By Stephanie O’Brian, Ed. S., LPC
We all know those things that happen in the real world, that we believe could never happen to us. As a licensed counselor and educator, I am well-versed in how complex it is to detox safely and why you should detox from alcohol in a safe environment. But my professional experience and insight never prepared me for what happened to my younger sister.
Though detox death is rare, rare still happens. Most of us simply never think it could happen to us. But it can. And for me, it did.
My professional experience and insight never prepared me for what happened to my younger sister.
In August 2022, my amazing little sister died at the age of 31. Pip was incredibly intelligent, wildly hysterical, powerfully passionate, and beautifully vibrant. She battled mental health issues and addiction for the majority of her young life. She had successfully ended her addiction to drugs years prior to her death when she birthed my nephew in 2010. His life inspired her to turn hers around.
But then, hardship. COVID. Cultural mayhem. Crisis upon crisis. Pip turned to alcohol as her coping mechanism. She was masterful at keeping her addiction from us. We assumed the roller coaster she was on was due to other struggles happening in her life. None of us knew the critical level her alcoholism had reached. She was too ashamed to tell us.
The day before Pip died, she was taken to the emergency room voluntarily. She walked in on her own two feet, perfectly coherent. She had not been able to stop vomiting. She felt miserably ill. She did not tell the person who took her how much she had been drinking. When the labs came back, she had a blood alcohol level (BAC) of 0.42%.
Having blood alcohol content of 0.42% is far beyond the legal limit. Most people would be unconscious at this point. Many would have already succumbed to alcohol poisoning. But my precious sister had been addicted to alcohol for so long that she had increased her tolerance. She was able to consume so much alcohol that even with a BAC of 0.42%, she could walk and talk just fine.
While in the hospital, they detoxed Pip’s blood and hooked her up to banana bags for about 12 hours. (Named after their distinct yellow coloring, banana bags contain a mixture of vitamins and minerals that help to stabilize your system.) She pleaded to stay at the hospital. She was a certified nurse assistant; she knew the risks of leaving and the agony of withdrawal in the hours ahead.
But instead of admitting her to the hospital, the staff gave her a packet of information and told her to come to outpatient rehab at 8 a.m. the following morning.

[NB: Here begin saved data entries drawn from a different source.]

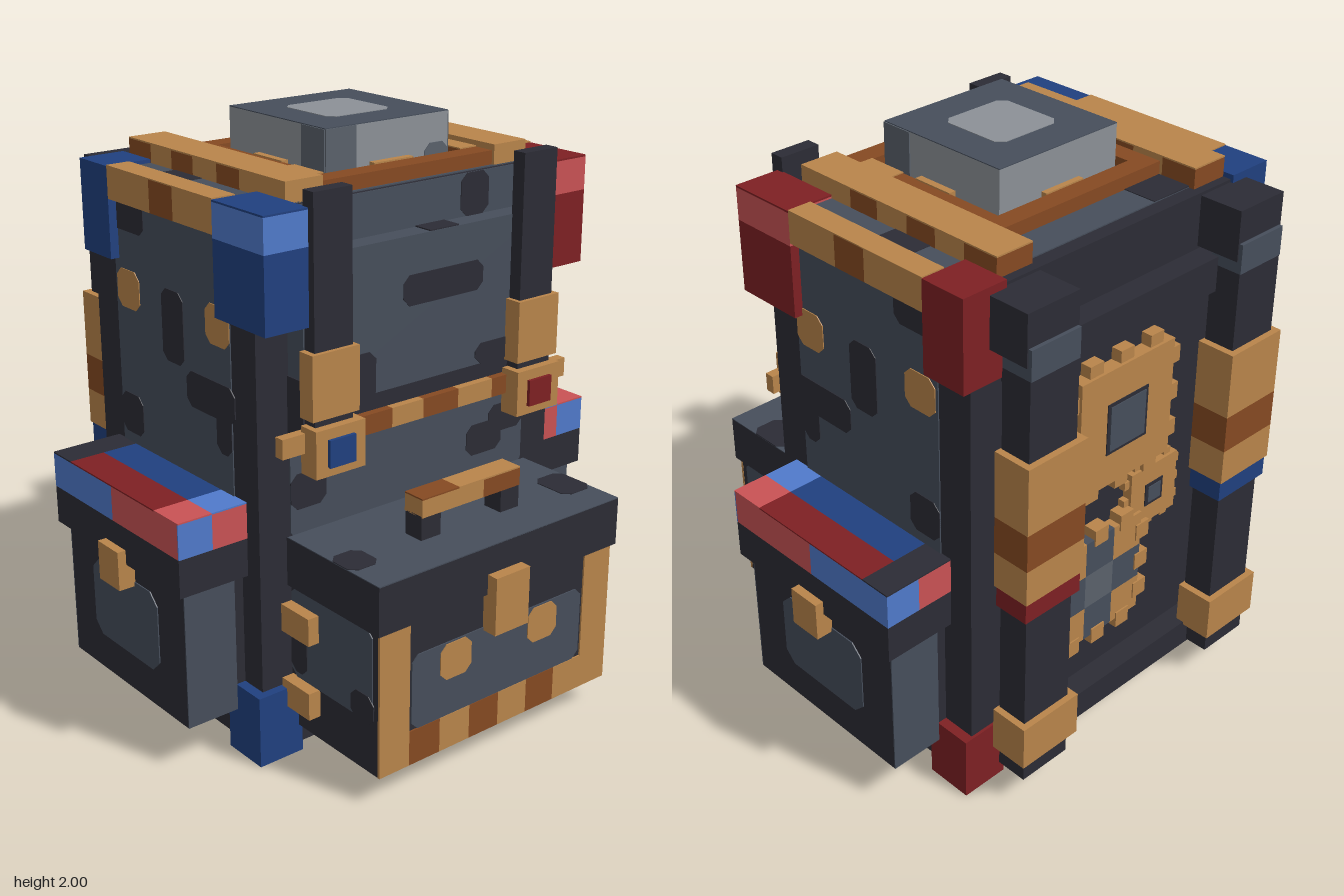
import * as THREE from 'three';

const mat = (name, color) => {
  const m = new THREE.MeshStandardMaterial({ color });
  m.name = name;
  return m;
};
const M = {
  charcoal: mat('charcoal', 0x2c2c35), slate: mat('slate', 0x464e5b), mid: mat('midGrey', 0x5a616b),
  grey: mat('paleGrey', 0x8c9197), brown: mat('brown', 0x864a22), tan: mat('tan', 0xb9854b),
  navy: mat('navy', 0x20407f), blue: mat('lightBlue', 0x507acb),
  red: mat('darkRed', 0x7e2023), coral: mat('coral', 0xc95254),
};

export function createModel() {
  const root = new THREE.Group();
  root.name = 'backpack';

  // box given by its bounds
  const box = (name, m, x0, x1, y0, y1, z0, z1) => {
    const g = new THREE.BoxGeometry(Math.abs(x1 - x0), y1 - y0, z1 - z0);
    const mesh = new THREE.Mesh(g, m);
    mesh.position.set((x0 + x1) / 2, (y0 + y1) / 2, (z0 + z1) / 2);
    mesh.name = name;
    root.add(mesh);
  };
  // both sides; a function as material picks the colour per side
  const pair = (name, m, x0, x1, ...rest) => {
    for (const s of [1, -1]) box(name, typeof m === 'function' ? m(s) : m, s * x0, s * x1, ...rest);
  };
  const dark = (s) => (s > 0 ? M.red : M.navy);
  const light = (s) => (s > 0 ? M.coral : M.blue);

  // thin plate with clipped corners on a face: u,v = x,y (front, back), z,y (sides) or x,z (top)
  const patch = (name, m, face, u0, u1, v0, v1, at, clip = 0.025) => {
    const w = Math.abs(u1 - u0) / 2, h = Math.abs(v1 - v0) / 2, c = Math.min(clip, w * 0.8, h * 0.8);
    const shape = new THREE.Shape([
      [w - c, -h], [w, c - h], [w, h - c], [w - c, h], [c - w, h], [-w, h - c], [-w, c - h], [c - w, -h],
    ].map((p) => new THREE.Vector2(...p)));
    const g = new THREE.ExtrudeGeometry(shape, { depth: 0.004, bevelEnabled: false });
    const u = (u0 + u1) / 2, v = (v0 + v1) / 2;
    const mesh = new THREE.Mesh(g, m);
    mesh.name = name;
    if (face === 'front') mesh.position.set(u, v, at);
    if (face === 'back') { g.rotateY(Math.PI); mesh.position.set(u, v, at); }
    if (face === 'left') { g.rotateY(Math.PI / 2); mesh.position.set(at, v, u); }
    if (face === 'right') { g.rotateY(-Math.PI / 2); mesh.position.set(-at, v, u); }
    if (face === 'top') { g.rotateX(-Math.PI / 2); mesh.position.set(u, at, v); }
    root.add(mesh);
  };
  const sides = (name, m, ...r) => ['left', 'right'].forEach((f) => patch(name, m, f, ...r));

  // main body
  box('base', M.charcoal, -0.6, 0.6, 0, 0.07, -0.58, 0.28);
  box('body', M.charcoal, -0.62, 0.62, 0.065, 1.82, -0.6, 0.295);
  sides('sidePanel', M.slate, 0.17, -0.47, 0.85, 1.76, 0.62);
  [[0.19, -0.07, 1.13, 1.25], [-0.08, -0.2, 1.25, 1.49], [-0.29, -0.47, 1.63, 1.78], [-0.34, -0.47, 0.93, 1.07],
    [0.17, 0.09, 1.02, 1.16]].forEach((p) => sides('sideStain', M.charcoal, ...p, 0.6225));
  [[0.17, 0.045], [-0.33, -0.46]].forEach(([a, b]) => sides('sideStud', M.tan, a, b, 1.37, 1.5, 0.623));
  patch('lowerFrontPanel', M.slate, 'front', -0.5, 0.5, 0.75, 1.2, 0.295);
  [[-0.5, -0.36, 0.85, 0.97], [0.24, 0.4, 0.84, 0.95], [0.34, 0.5, 0.9, 1.0]].forEach((p) =>
    patch('frontStain', M.charcoal, 'front', ...p, 0.2975));
  patch('upperFrontPanel', M.slate, 'front', -0.5, 0.5, 1.66, 1.82, 0.295, 0);
  patch('upperFrontStain', M.charcoal, 'front', 0.19, 0.31, 1.68, 1.82, 0.2975);
  patch('topPanel', M.slate, 'top', -0.58, 0.58, -0.55, 0.28, 1.82, 0);
  patch('topStain', M.charcoal, 'top', -0.36, -0.19, -0.55, -0.43, 1.8225, 0);
  pair('topStain', M.charcoal, 0.49, 0.57, 1.82, 1.826, -0.3, -0.15);

  // front flap
  box('flap', M.slate, -0.5, 0.5, 1.2, 1.68, 0.29, 0.372);
  box('flapHem', M.charcoal, -0.5, 0.5, 1.1, 1.22, 0.29, 0.368);
  pair('flapSide', M.charcoal, 0.5, 0.505, 1.1, 1.3, 0.29, 0.372);
  patch('flapStain', M.charcoal, 'front', -0.11, 0.225, 1.455, 1.555, 0.371);
  patch('flapStain', M.charcoal, 'front', -0.35, -0.22, 1.18, 1.34, 0.371);
  patch('flapStain', M.charcoal, 'front', 0.2, 0.36, 1.2, 1.27, 0.371);
  patch('flapStain', M.charcoal, 'top', 0, 0.12, 0.29, 0.37, 1.68, 0);

  // corner guards
  pair('frontTopGuard', dark, 0.49, 0.655, 1.475, 1.72, 0.14, 0.395);
  pair('frontTopGuardBand', light, 0.49, 0.655, 1.72, 1.83, 0.14, 0.395);
  pair('frontTopGuardCap', dark, 0.49, 0.655, 1.83, 1.836, 0.14, 0.395);
  pair('backTopGuard', dark, 0.49, 0.655, 1.53, 1.836, -0.61, -0.445);
  pair('frontFoot', dark, 0.485, 0.655, 0, 0.25, 0.155, 0.325);
  pair('backFoot', dark, 0.485, 0.655, 0, 0.23, -0.61, -0.445);

  // striped bars along the top edges
  const stripes = (name, x0, x1, y0, y1, edges, first) => {
    for (let i = 0; i < edges.length - 1; i++)
      pair(name, (i + first) % 2 ? M.brown : M.tan, x0, x1, y0, y1, edges[i + 1], edges[i]);
  };
  stripes('topBar', 0.35, 0.49, 1.82, 1.885, [0.28, 0.05, -0.07, -0.2, -0.32, -0.44, -0.57], 0);
  stripes('edgeBar', 0.57, 0.655, 1.73, 1.836, [0.14, -0.07, -0.2, -0.445], 0);
  pair('topBarFace', M.tan, 0.35, 0.49, 1.885, 1.89, -0.57, 0.28);
  pair('edgeBarFace', M.tan, 0.57, 0.655, 1.836, 1.84, -0.445, 0.14);

  // hatch on top with a framed block
  box('hatchFrame', M.brown, -0.35, 0.35, 1.81, 1.87, 0.195, 0.27);
  box('hatchFrame', M.brown, -0.35, 0.35, 1.81, 1.87, -0.43, -0.36);
  pair('hatchFrame', M.brown, 0.28, 0.35, 1.81, 1.87, -0.36, 0.195);
  pair('hatchFrameInlay', M.tan, 0.28, 0.35, 1.87, 1.874, 0.05, 0.195);
  box('hatchFloor', M.charcoal, -0.28, 0.28, 1.81, 1.84, -0.36, 0.195);
  pair('hatchClip', M.tan, 0.26, 0.285, 1.83, 1.875, -0.16, -0.01);
  box('hatchClip', M.tan, -0.08, 0.08, 1.83, 1.875, -0.36, -0.34);
  box('hatchClip', M.tan, -0.08, 0.08, 1.83, 1.875, 0.17, 0.195);
  box('topBlock', M.grey, -0.25, 0.25, 1.83, 1.995, -0.335, 0.165);
  box('topBlockCap', M.slate, -0.25, 0.25, 1.995, 1.998, -0.335, 0.165);
  patch('topBlockCentre', M.grey, 'top', -0.13, 0.125, -0.21, 0.04, 1.996);
  patch('topBlockShade', M.mid, 'front', -0.25, -0.13, 1.84, 1.995, 0.165, 0);
  sides('topBlockShade', M.mid, 0.165, 0.05, 1.84, 1.995, 0.25, 0);
  patch('topBlockShade', M.mid, 'front', 0.15, 0.25, 1.84, 1.9, 0.165);

  // front straps, belt and buckles
  pair('frontStrap', M.charcoal, 0.35, 0.495, 1.1, 1.885, 0.37, 0.42);
  pair('strapSleeve', M.tan, 0.335, 0.515, 1.19, 1.4, 0.372, 0.435);
  pair('buckle', M.tan, 0.325, 0.515, 1.01, 1.165, 0.375, 0.45);
  pair('buckleGem', dark, 0.37, 0.47, 1.04, 1.13, 0.44, 0.462);
  [-0.6, -0.3, -0.17, -0.04, 0.11, 0.26, 0.34, 0.6].forEach((x, i, a) => {
    if (i) box('belt', i % 2 ? M.tan : M.brown, a[i - 1], x, 1.08, 1.145, 0.36, 0.395);
  });

  // front pocket
  box('frontPocket', M.charcoal, -0.5, 0.5, 0.1, 0.61, 0.29, 0.728);
  box('frontPocketLid', M.charcoal, -0.515, 0.515, 0.6, 0.765, 0.29, 0.745);
  patch('lidTop', M.slate, 'top', -0.515, 0.515, 0.3, 0.745, 0.764, 0);
  patch('lidStain', M.charcoal, 'top', -0.515, -0.4, 0.5, 0.62, 0.7665);
  patch('lidStain', M.charcoal, 'top', 0.39, 0.515, 0.47, 0.63, 0.7665);
  patch('pocketPanel', M.slate, 'front', -0.37, 0.37, 0.22, 0.48, 0.728);
  sides('pocketSidePanel', M.slate, 0.3, 0.7, 0.28, 0.6, 0.5);
  sides('pocketSideStain', M.charcoal, 0.6, 0.71, 0.27, 0.37, 0.5025);
  sides('pocketSideStain', M.charcoal, 0.3, 0.38, 0.3, 0.44, 0.5025);
  pair('pocketEdge', M.tan, 0.38, 0.501, 0.1, 0.6, 0.725, 0.734);
  for (let i = 0; i < 6; i++)
    box('pocketHem', i % 2 ? M.tan : M.brown, -0.38 + i * 0.1267, -0.38 + (i + 1) * 0.1267, 0.1, 0.22, 0.725, 0.734);
  for (const s of [1, -1]) patch('pocketStud', M.tan, 'front', s * 0.125, s * 0.255, 0.35, 0.475, 0.7315);
  box('pocketClasp', M.tan, -0.072, 0.072, 0.47, 0.67, 0.72, 0.785);
  for (const y of [0.185, 0.45]) pair('pocketSideClip', M.tan, 0.49, 0.545, y, y + 0.095, 0.3, 0.44);
  pair('handlePost', M.charcoal, 0.13, 0.21, 0.76, 0.85, 0.51, 0.585);
  box('handle', M.tan, -0.21, 0.05, 0.845, 0.905, 0.505, 0.588);
  box('handle', M.brown, 0.05, 0.21, 0.845, 0.905, 0.505, 0.588);
  box('handleTop', M.brown, -0.21, -0.055, 0.905, 0.91, 0.505, 0.588);
  box('handleTop', M.tan, -0.055, 0.21, 0.905, 0.91, 0.505, 0.588);

  // side pockets with folded blankets
  pair('sidePocket', M.charcoal, 0.61, 0.845, 0.16, 0.65, -0.48, 0.2);
  pair('sidePocketFront', M.slate, 0.655, 0.845, 0.16, 0.64, 0.2, 0.204);
  pair('sidePocketBack', M.slate, 0.655, 0.845, 0.16, 0.64, -0.484, -0.48);
  sides('sidePocketPanel', M.slate, 0.05, -0.34, 0.29, 0.57, 0.845, 0.04);
  pair('sidePocketLid', M.charcoal, 0.61, 0.875, 0.64, 0.77, -0.51, 0.23);
  pair('sidePocketClasp', M.tan, 0.84, 0.905, 0.555, 0.69, -0.2, -0.08);
  pair('blanket', M.coral, 0.61, 0.875, 0.77, 0.888, -0.15, 0.227);
  pair('blanket', M.blue, 0.61, 0.875, 0.77, 0.888, -0.507, -0.15);
  for (const [a, b] of [[0.227, 0.231], [-0.511, -0.507]]) {
    pair('blanketEnd', M.coral, 0.61, 0.75, 0.77, 0.888, a, b);
    pair('blanketEnd', M.blue, 0.75, 0.875, 0.77, 0.888, a, b);
  }
  [[M.charcoal, M.charcoal, -0.511, -0.4], [M.navy, M.red, -0.4, 0.1], [M.blue, M.coral, 0.1, 0.231]].forEach(
    ([inner, outer, a, b]) => {
      pair('blanketTop', inner, 0.61, 0.75, 0.888, 0.893, a, b);
      pair('blanketTop', outer, 0.75, 0.875, 0.888, 0.893, a, b);
    });

  // back pads and shoulder straps
  box('upperBackPad', M.charcoal, -0.5, 0.5, 1.51, 1.63, -0.68, -0.59);
  box('lowerBackPad', M.charcoal, -0.5, 0.5, 0.1, 0.2, -0.68, -0.59);
  pair('strapAnchor', M.charcoal, 0.35, 0.555, 1.64, 1.81, -0.755, -0.59);
  pair('shoulderStrap', M.charcoal, 0.355, 0.55, 0.11, 1.6, -0.765, -0.655);
  pair('shoulderStrapPatch', M.slate, 0.355, 0.55, 1.6, 1.7, -0.768, -0.655);
  [[M.tan, 1.1, 1.33], [M.brown, 0.97, 1.1], [M.tan, 0.845, 0.97], [M.tan, 0.19, 0.35]].forEach(([m, a, b]) =>
    pair('strapWrap', m, 0.33, 0.573, a, b, -0.787, -0.65));
  pair('strapBand', dark, 0.335, 0.568, 0.77, 0.845, -0.78, -0.655);

  // gears on the back
  const gear = (x, y, r, hub, z) => {
    box('gear', M.tan, x - r, x + r, y - r, y + r, z, -0.59);
    box('gearHub', M.charcoal, x - hub - 0.012, x + hub + 0.012, y - hub - 0.012, y + hub + 0.012, z - 0.003, -0.59);
    box('gearHub', M.slate, x - hub, x + hub, y - hub, y + hub, z - 0.006, -0.59);
    for (const t of [-0.65, 0, 0.65]) for (const s of [-1, 1]) {
      const c = t * r, n = r * 0.14, e = r * 1.2;
      box('gearTooth', M.tan, x + c - n, x + c + n, y + Math.min(s * r, s * e), y + Math.max(s * r, s * e), z + 0.01, -0.59);
      box('gearTooth', M.tan, x + s * r, x + s * e, y + c - n, y + c + n, z + 0.01, -0.59);
    }
  };
  gear(0, 1.18, 0.21, 0.08, -0.65);
  gear(-0.17, 0.82, 0.11, 0.03, -0.635);
  // lower gear: slate grid between tan spokes
  box('lowerGearPlate', M.grey, -0.09, 0.27, 0.4, 0.76, -0.632, -0.59);
  for (let i = 0; i < 3; i++) for (let j = 0; j < 3; j++) {
    const x = 0.09 + (i - 1) * 0.13, y = 0.58 + (j - 1) * 0.13;
    box('lowerGearTile', (i + j) % 2 ? M.slate : i === 1 ? M.mid : M.tan, x - 0.065, x + 0.065, y - 0.065, y + 0.065, -0.645, -0.6);
  }
  for (const s of [-1, 1]) for (const t of [-0.12, 0, 0.12]) {
    box('lowerGearTooth', M.tan, 0.06 + t, 0.12 + t, 0.55 + s * 0.2, 0.61 + s * 0.2, -0.65, -0.59);
    box('lowerGearTooth', M.tan, 0.06 + s * 0.2, 0.12 + s * 0.2, 0.55 + t, 0.61 + t, -0.65, -0.59);
  }
  return root;
}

By 3 a.m., Pip was gone. She had tried to get help. She knew she had a problem. She wanted to conquer her alcohol addiction, just as she had conquered her drug addiction. But she died of delirium tremens (DT), the most severe and fatal symptom of alcohol withdrawal.
DT only occurs in 5% of withdrawal cases and is the most severe side effect, says Harvard Health Publishing. The death rate for those who get delirium tremens is anywhere from 5% to 25%, according to research shared by Alcohol Health & Research World. Under expert medical supervision, a person going through DT will be properly medicated.
Some people are at a higher risk for developing DT symptoms. Healthline.com reports that those with a history of heavily alcohol usage, withdrawal seizures, or DT, as well as those with liver disease (or abnormal liver function), or other acute illnesses occurring at the time of withdrawal are at an elevated risk. My sister had poor liver function, but we were unaware of the extent of her liver damage until her autopsy. Again, it was too late.
Alcohol withdrawal is not diagnosed through any tests or assessments, but rather through a standard physical exam and medical history. If you go to the ER with an emergent case of alcohol withdrawal, you may not be cognizant enough to communicate your medical history to your physicians.
Again, Pip’s BAC was 0.42%, and the person who accompanied her was unaware of her history because my sister was too ashamed to disclose it. She held a job at a hospital, received awards, was a devoted partner, and an incredible mom. No one except she could have communicated to the doctors what they needed to know.
According to Insider, people who are dependent on alcohol have a decreased chance of death when given benzodiazepines and anti-seizure medication. Pip was given benzodiazepines, but the doctors treating her failed to give her anti-seizure medications. Healthline.com also encourages those who are withdrawing from alcohol to stay hydrated, maintain their electrolyte balance, and replenish their nutrients (especially folate, thiamine, and dextrose).
It’s for these reasons and more that The Meadows Texas is here to help you or someone you love to detox safely. Unfortunately, not all healthcare professionals are trained thoroughly when it comes to addiction and detoxification, but this is what we do best at The Meadows Texas. Our caring experts know exactly how to help those who are struggling with alcohol and other substances and will customize a treatment plan based on your specific needs. Detox death is preventable. To find help answers to your questions, reach out today.